How many lines in the records below contain the word "import"? Reply with the number alone.

------ Dataset extract ------

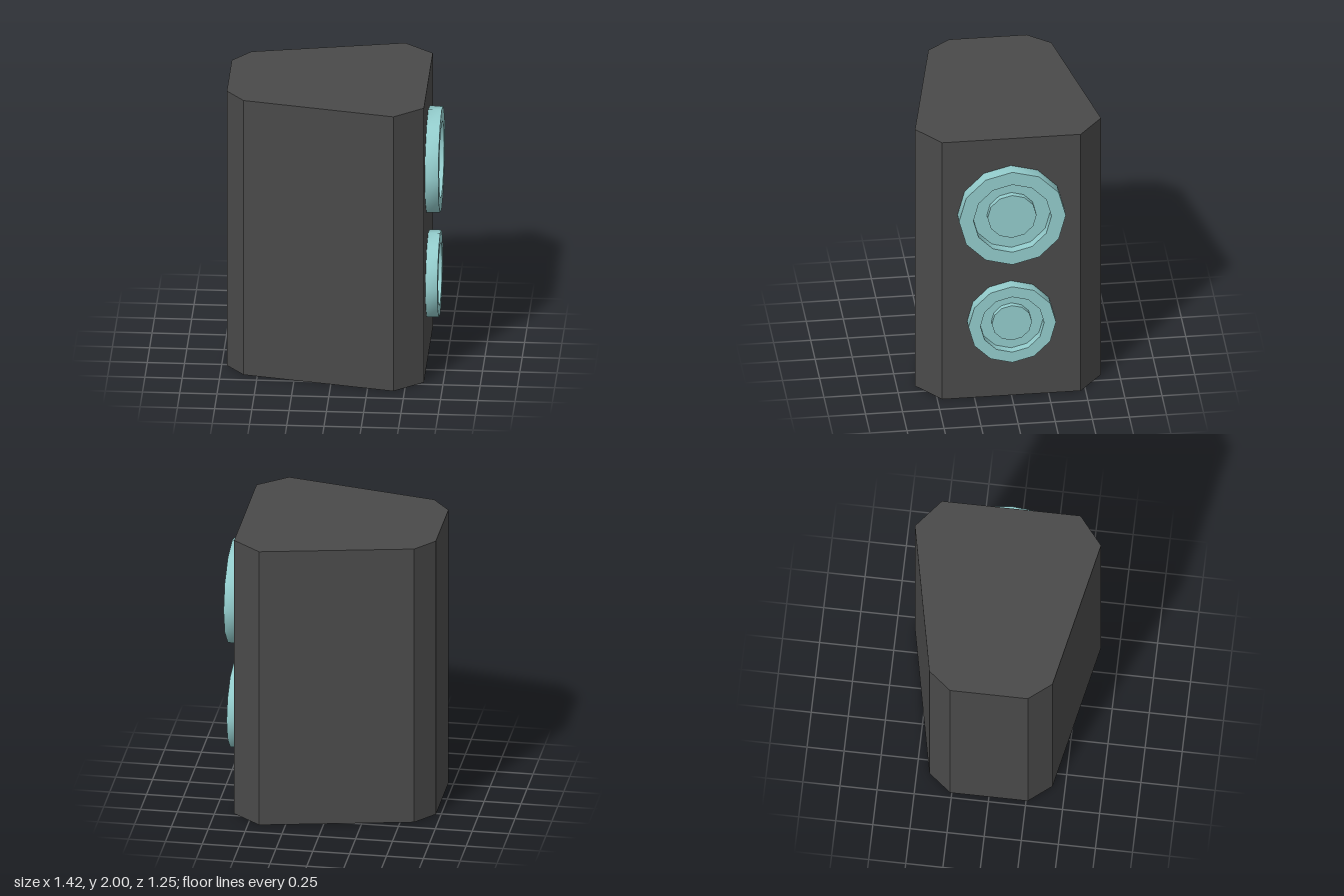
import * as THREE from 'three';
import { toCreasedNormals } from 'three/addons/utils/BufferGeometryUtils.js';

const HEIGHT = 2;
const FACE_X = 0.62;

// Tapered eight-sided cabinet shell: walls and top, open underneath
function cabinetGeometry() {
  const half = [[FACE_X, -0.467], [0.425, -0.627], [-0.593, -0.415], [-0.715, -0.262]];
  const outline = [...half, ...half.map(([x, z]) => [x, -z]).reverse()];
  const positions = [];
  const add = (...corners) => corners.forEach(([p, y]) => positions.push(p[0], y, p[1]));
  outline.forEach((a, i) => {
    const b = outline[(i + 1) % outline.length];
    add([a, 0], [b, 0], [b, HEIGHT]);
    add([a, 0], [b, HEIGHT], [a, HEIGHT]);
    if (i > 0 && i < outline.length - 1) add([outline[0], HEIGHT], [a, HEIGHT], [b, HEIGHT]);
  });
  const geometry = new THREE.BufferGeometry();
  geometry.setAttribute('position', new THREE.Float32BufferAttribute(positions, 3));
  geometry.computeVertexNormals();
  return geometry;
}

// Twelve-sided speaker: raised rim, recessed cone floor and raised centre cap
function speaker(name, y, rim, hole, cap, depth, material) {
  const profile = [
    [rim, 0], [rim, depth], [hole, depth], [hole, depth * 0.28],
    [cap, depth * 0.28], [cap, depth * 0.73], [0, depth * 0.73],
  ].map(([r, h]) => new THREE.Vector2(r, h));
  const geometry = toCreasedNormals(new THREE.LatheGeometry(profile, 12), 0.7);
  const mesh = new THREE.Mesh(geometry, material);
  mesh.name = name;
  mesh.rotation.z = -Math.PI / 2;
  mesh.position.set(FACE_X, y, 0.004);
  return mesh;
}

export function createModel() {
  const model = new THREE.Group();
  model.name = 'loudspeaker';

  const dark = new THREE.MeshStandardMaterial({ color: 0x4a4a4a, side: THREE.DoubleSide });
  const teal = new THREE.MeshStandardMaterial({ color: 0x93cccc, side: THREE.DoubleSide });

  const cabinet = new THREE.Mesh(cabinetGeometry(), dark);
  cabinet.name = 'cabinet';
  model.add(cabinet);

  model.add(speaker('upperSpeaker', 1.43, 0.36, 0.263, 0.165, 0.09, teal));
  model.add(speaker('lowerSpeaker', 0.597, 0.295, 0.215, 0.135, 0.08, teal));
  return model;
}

------

# Solution below
2